Charts often ease decision making. They’re a nice change from staring at rows and columns of numbers. They add some style and pizazz to your documents or presentations. However, creating complex charts in Microsoft Excel can be intimidating, so it’s easy to end up settling for simple charts which require a lot of work to maintain.
Charts help shorten the decision-making process, as we can immediately see our results and where we need to make changes. The difficulty in handling data and charting is that you constantly have to go back to the chart and update it for new data.
Well, no more! I’m going to show you three easy steps to creating charts in Microsoft Excel that self-update. All you’ll have to do is add data to the spreadsheet, and the chart will automatically graph it. You won’t have to depend on others to manipulate or mess up the chart, and you won’t have to do all that extra work either. You don’t need any Visual Basic skills, but you do need to understand the basic fundamentals of Microsoft Excel charts.
1. Set Up a Spreadsheet
To create a self-updating chart, we first need to set up a spreadsheet that can supply the data we require. The formatting of this document is important because we need to be able to add more data on an ongoing basis.
Lay out your information and make sure that each column has a header. For my example project, I’m creating a chart that tracks sales of each Harry Potter novel at a bookshop.
The kind of chart that we’re making works best if you can extend new entries into new rows below. In my example, as new sales data is recorded, you would add it to the spreadsheet starting in row 11.
Lay out your information, double-check that every column has a sensible header, and you’ll be ready for the next step.
2. Create a Table
In Office 2016, tables have advanced. Rather than just making your data look neat and tidy, they help you group information together. The end goal here is to create a table that feeds data to a chart. Linking these two elements together allows the chart to check for newly added data in the table.
To create a table, select all the data you want to turn into a chart. Then head to the Insert tab and select Table — alternatively, you can use the shortcut CTRL + T.
In the Create Table dialog, you can tweak the cells included in the table. Tick the box labeled My table has headers, then press OK.
Your data should undergo the following change of appearance:
With that change made, we’re ready to work on our chart.
3. Insert a Chart and Add Data
Select the whole table and head to Insert > Charts to choose what kind of visualization to use. The correct chart will depend on what kind of data you’re working with. For my example, I’m using a line graph. This allows me to compare several different columns worth of data in one chart, and it works very well with automated updates.
Now is a good time to make any formatting changes or visual tweaks. Once that’s done, we can test out adding new data to the chart. Next, we need to test whether our self-updating chart actually works. Fortunately, this is by far the easiest part of the process.

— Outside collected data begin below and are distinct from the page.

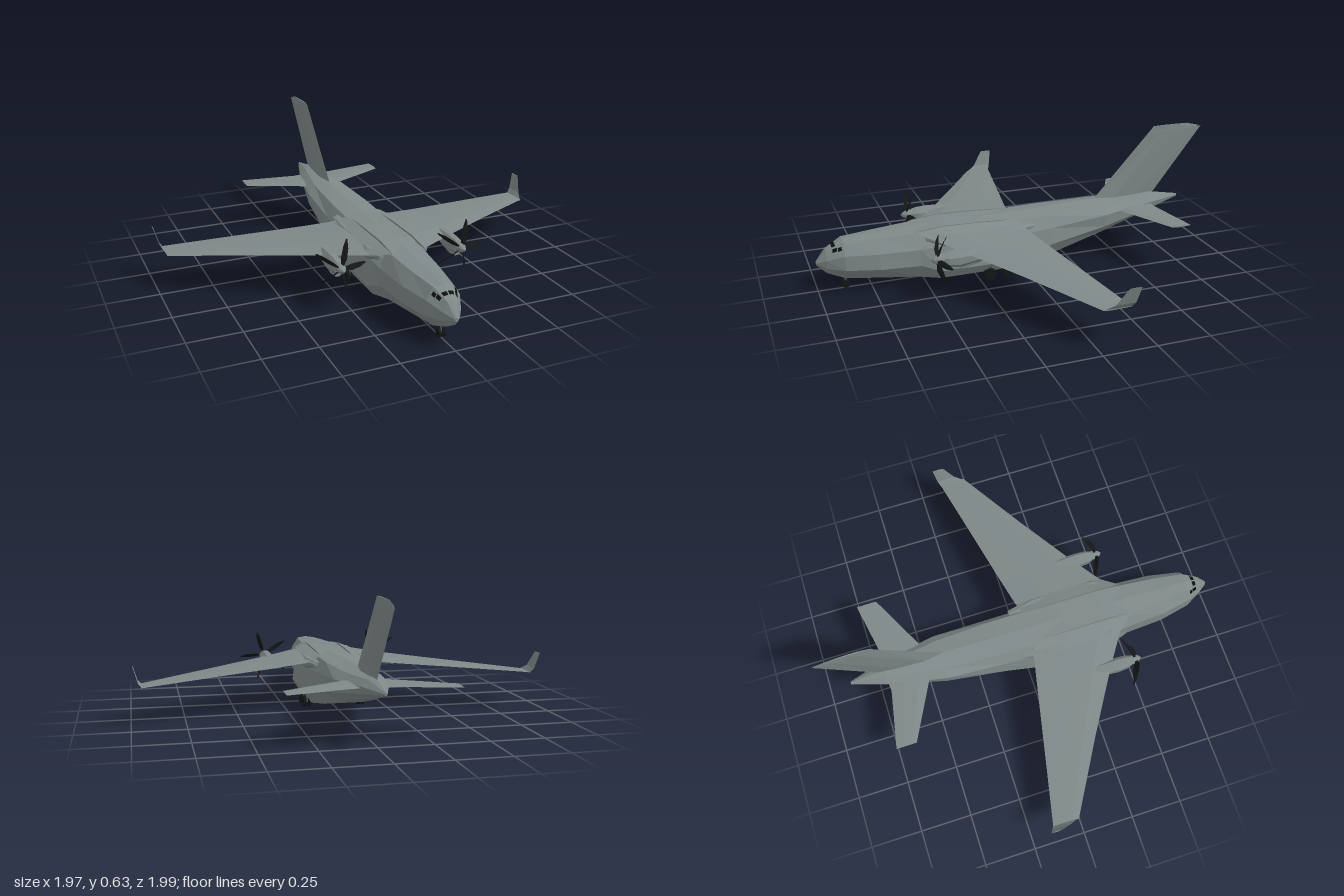
import * as THREE from 'three';

const mat = (name, color, extra = {}) => {
  const m = new THREE.MeshStandardMaterial({ color, flatShading: true, ...extra });
  m.name = name;
  return m;
};

// Skin through closed rings of [x, y, z] points, capped at both ends, facing outward
function loft(rings) {
  const tris = [], n = rings[0].length;
  const mid = r => [0, 1, 2].map(k => r.reduce((s, p) => s + p[k], 0) / n);
  for (let i = 0; i < rings.length - 1; i++) {
    for (let j = 0; j < n; j++) {
      const a = rings[i][j], b = rings[i][(j + 1) % n];
      const c = rings[i + 1][(j + 1) % n], d = rings[i + 1][j];
      tris.push([a, b, c], [a, c, d]);
    }
  }
  const first = rings[0], last = rings[rings.length - 1], m0 = mid(first), m1 = mid(last);
  for (let j = 0; j < n; j++) {
    const k = (j + 1) % n;
    tris.push([m0, first[k], first[j]], [m1, last[j], last[k]]);
  }
  let volume = 0;
  const [A, B, C] = [0, 1, 2].map(() => new THREE.Vector3());
  for (const [a, b, c] of tris) volume += A.fromArray(a).dot(B.fromArray(b).cross(C.fromArray(c)));
  if (volume < 0) tris.forEach(t => t.reverse());
  const g = new THREE.BufferGeometry();
  g.setAttribute('position', new THREE.Float32BufferAttribute(tris.flat(2), 3));
  g.computeVertexNormals();
  return g;
}

// Fuselage stations: z, roof y, then x,y of roof corner, shoulder, chine and belly edge
const stations = [
  [1.0, .153, .006, .151, .010, .146, .008, .140, .004, .134],
  [.955, .210, .020, .205, .043, .165, .040, .125, .020, .095],
  [.875, .250, .045, .243, .080, .190, .083, .120, .040, .065],
  [.72, .258, .065, .250, .110, .190, .115, .115, .060, .052],
  [.53, .270, .080, .260, .122, .190, .125, .110, .085, .038],
  [.44, .272, .085, .262, .130, .200, .152, .080, .125, .034],
  [.04, .274, .090, .262, .130, .200, .152, .080, .125, .034],
  [-.12, .279, .090, .265, .125, .210, .138, .130, .095, .060],
  [-.42, .288, .075, .270, .115, .235, .110, .175, .070, .133],
  [-.70, .290, .030, .280, .060, .252, .052, .220, .030, .203],
  [-.87, .258, .004, .256, .007, .252, .006, .248, .003, .244],
];
const half = s => [[0, s[1], s[0]], [s[2], s[3], s[0]], [s[4], s[5], s[0]], [s[6], s[7], s[0]], [s[8], s[9], s[0]]];
const fuselageRing = s => {
  const h = half(s);
  return [...h, ...h.slice(1).reverse().map(([x, y, z]) => [-x, y, z])];
};

// Wing-like section across x: front z, rear z, height, thickness
const foil = ([x, zf, zr, y, t], side = 1) => [
  [0, 0], [.25, .5], [.65, .35], [1, 0], [.65, -.3], [.25, -.5],
].map(([u, v]) => [side * x, y + v * t, zf + (zr - zf) * u]);

// Upright section for the fin: y, front z, rear z, half thickness
const finRing = ([y, zf, zr, t, dy = 0]) => [
  [0, 0], [.3, t], [.7, t * .7], [1, 0], [.7, -t * .7], [.3, -t],
].map(([u, x]) => [x, y + dy * u, zf + (zr - zf) * u]);

// Eight-sided nacelle section: z, centre y, half width, half height
const podRing = ([z, y, w, h]) => Array.from({ length: 8 }, (_, i) => {
  const a = (i + .5) * Math.PI / 4;
  return [Math.cos(a) * w, y + Math.sin(a) * h, z];
});

// Propeller blade section: radius, chord, thickness, pitch, sweep
const bladeRing = ([r, c, t, pitch, z]) => [[-.5, 0], [0, .5], [.5, 0], [0, -.5]].map(([u, v]) => {
  const a = u * c, b = v * t;
  return [a * Math.cos(pitch) - b * Math.sin(pitch), r, z + a * Math.sin(pitch) + b * Math.cos(pitch)];
});

export function createModel() {
  const model = new THREE.Group();
  model.name = 'transportAircraft';
  const grey = mat('airframeGrey', 0x7f8888);
  const black = mat('rubberBlack', 0x141616);
  const glass = mat('windowGlass', 0x0c0f11, { side: THREE.DoubleSide });
  const metal = mat('strutMetal', 0x4c5252);
  const add = (parent, name, geometry, material) => {
    const m = new THREE.Mesh(geometry, material);
    m.name = name;
    parent.add(m);
    return m;
  };

  add(model, 'fuselage', loft(stations.map(fuselageRing)), grey);

  // Wing centre section over the roof
  const centre = [.085, .545, .04, .262, .03];
  add(model, 'wingCentre', loft([foil([.075, .545, .04, .262, .03], -1), foil([.075, .545, .04, .262, .03])]), grey);

  // Tail fin with a clipped rear tip
  add(model, 'tailFin', loft([
    finRing([.27, -.385, -.72, .015]),
    finRing([.60, -.69, -.98, .006]),
    finRing([.633, -.72, -.99, .004, -.022]),
  ]), grey);
  add(model, 'finTip', loft([finRing([.615, -.71, -.985, .005]), finRing([.634, -.72, -.91, .004])]), grey);

  const blade = loft([
    [.010, .012, .008, 1.0, .010], [.050, .030, .005, .9, .004],
    [.095, .024, .003, .7, -.010], [.130, .006, .002, .6, -.025],
  ].map(bladeRing));
  const spinner = new THREE.LatheGeometry(
    [[0, -.02], [.024, -.02], [.022, .01], [.013, .03], [0, .042]].map(p => new THREE.Vector2(...p)), 10);
  spinner.rotateX(Math.PI / 2);
  const wheel = (r, w) => new THREE.CylinderGeometry(r, r, w, 14).rotateZ(Math.PI / 2);
  const mainWheel = wheel(.028, .013), noseWheel = wheel(.019, .01);

  for (const side of [1, -1]) {
    const label = side > 0 ? 'left' : 'right';

    // Swept, drooping main wing with raised tip
    add(model, label + 'Wing', loft([
      centre, [.15, .47, .02, .238, .034], [.3, .37, -.012, .224, .026],
      [.6, .185, -.074, .203, .014], [.95, -.02, -.147, .177, .006],
    ].map(s => foil(s, side))), grey);
    add(model, label + 'WingRootFairing', loft([
      [.50, .235, .11, .015], [.42, .23, .15, .03], [.10, .225, .15, .03], [-.03, .235, .12, .012],
    ].map(([z, y, w, h]) => podRing([z, y, .03, h]).map(p => [side * (w - .02) + p[0], p[1], p[2]]))), grey);
    add(model, label + 'Winglet', loft([
      [[.944, .174], -.017, -.147], [[.964, .200], -.065, -.158], [[.985, .277], -.115, -.172],
    ].map(([[x, y], zf, zr]) => [
      [side * (x - .002), y, (zf + zr) / 2], [side * x, y, zf], [side * (x + .002), y, (zf + zr) / 2], [side * x, y, zr],
    ])), grey);

    // Horizontal tail
    add(model, label + 'Tailplane', loft([
      [.03, -.455, -.70, .245, .016], [.095, -.5, -.692, .243, .014], [.38, -.645, -.745, .238, .006],
    ].map(s => foil(s, side))), grey);

    // Turboprop engine
    const engine = new THREE.Group();
    engine.name = label + 'Engine';
    engine.position.x = side * .298;
    model.add(engine);
    add(engine, 'nacelle', loft([
      [.475, .207, .024, .028], [.45, .204, .033, .038], [.40, .201, .036, .044],
      [.33, .207, .033, .035], [.20, .209, .022, .022], [.08, .212, .004, .006],
    ].map(podRing)), grey);
    add(engine, 'intake', loft([
      [.455, .168, .018, .012], [.41, .165, .02, .016], [.30, .182, .014, .012],
    ].map(podRing)), grey);
    const propeller = new THREE.Group();
    propeller.name = 'propeller';
    propeller.position.set(0, .21, .488);
    engine.add(propeller);
    add(propeller, 'spinner', spinner, grey);
    for (let i = 0; i < 5; i++) {
      add(propeller, 'blade', blade, black).rotation.z = -Math.PI / 2 + i * Math.PI * .4;
    }

    // Main gear: two twin-wheel axles under each sponson
    for (const z of [.2, .112]) {
      for (const x of [.126, .15]) add(model, 'mainWheel', mainWheel, black).position.set(side * x, .028, z);
      add(model, 'mainStrut', new THREE.BoxGeometry(.01, .04, .016), metal).position.set(side * .138, .045, z);
    }
    add(model, 'noseWheel', noseWheel, black).position.set(side * .011, .022, .87);

    // Cockpit panes laid just over the nose panels
    const a = half(stations[1]), b = half(stations[2]);
    for (const [col, u0, u1, v0, v1] of [
      [0, .12, .8, .36, .56], [1, .12, .42, .38, .62], [1, .2, .48, .68, .88],
    ]) {
      const at = (u, v) => {
        const top = new THREE.Vector3(...a[col]).lerp(new THREE.Vector3(...b[col]), v);
        return top.lerp(new THREE.Vector3(...a[col + 1]).lerp(new THREE.Vector3(...b[col + 1]), v), u);
      };
      const quad = [at(u0, v0), at(u1, v0), at(u1, v1), at(u0, v1)];
      const normal = quad[1].clone().sub(quad[0]).cross(quad[3].clone().sub(quad[0])).normalize();
      if (normal.y < 0) normal.negate();
      const ring = d => quad.map(p => {
        const q = p.clone().addScaledVector(normal, d);
        return [side * q.x, q.y, q.z];
      });
      add(model, 'cockpitWindow', loft([ring(-.002), ring(.0025)]), glass);
    }
  }
  add(model, 'noseStrut', new THREE.CylinderGeometry(.005, .005, .06, 8), metal).position.set(0, .05, .87);
  return model;
}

To add more data, simply add another line at the bottom of your existing chart. Since my Date column dictates the values on the X-axis of my chart, I’ll start there. Date formatting can be a little tricky, so I’ll drag the bottom right corner of the cell down to populate the cell automatically. Of course, I could do this manually — I’d just have to lay out my date in the same format as preceding rows.
You may see a dialog warning you that the table inserted rows into the worksheet — this is absolutely fine. Your chart should have already updated to include the new entry on its X-axis. Assuming that’s correct, you’re safe to start adding new data to the table.
Above, you can see that I added a sales count of 10 for each book to prompt the chart to update. You can now use the chart indefinitely, simply by adding more rows to the table. However, you may have to tweak its size and formatting to present all the data properly, depending on how much you’re planning to add.
Make Microsoft Excel Work for You
One of the most powerful aspects of Microsoft Excel is the fact that various aspects of spreadsheets can be automated. This might be something as simple as creating a basic self-updating chart, or something more complex, like diving into Visual Basic.
By putting in a little effort up-front, you can save plenty of time later on. Challenge yourself to learn something new in Microsoft Excel, and it will pay off tenfold in the long run.
Do you need help setting up your table and linking it to a chart? Or have you found a particularly potent use for a self-updating chart like this? Whether you’re asking for help or offering it up, why not join the conversation in the comments section below?
Originally written by Paul Coffman in October 2009.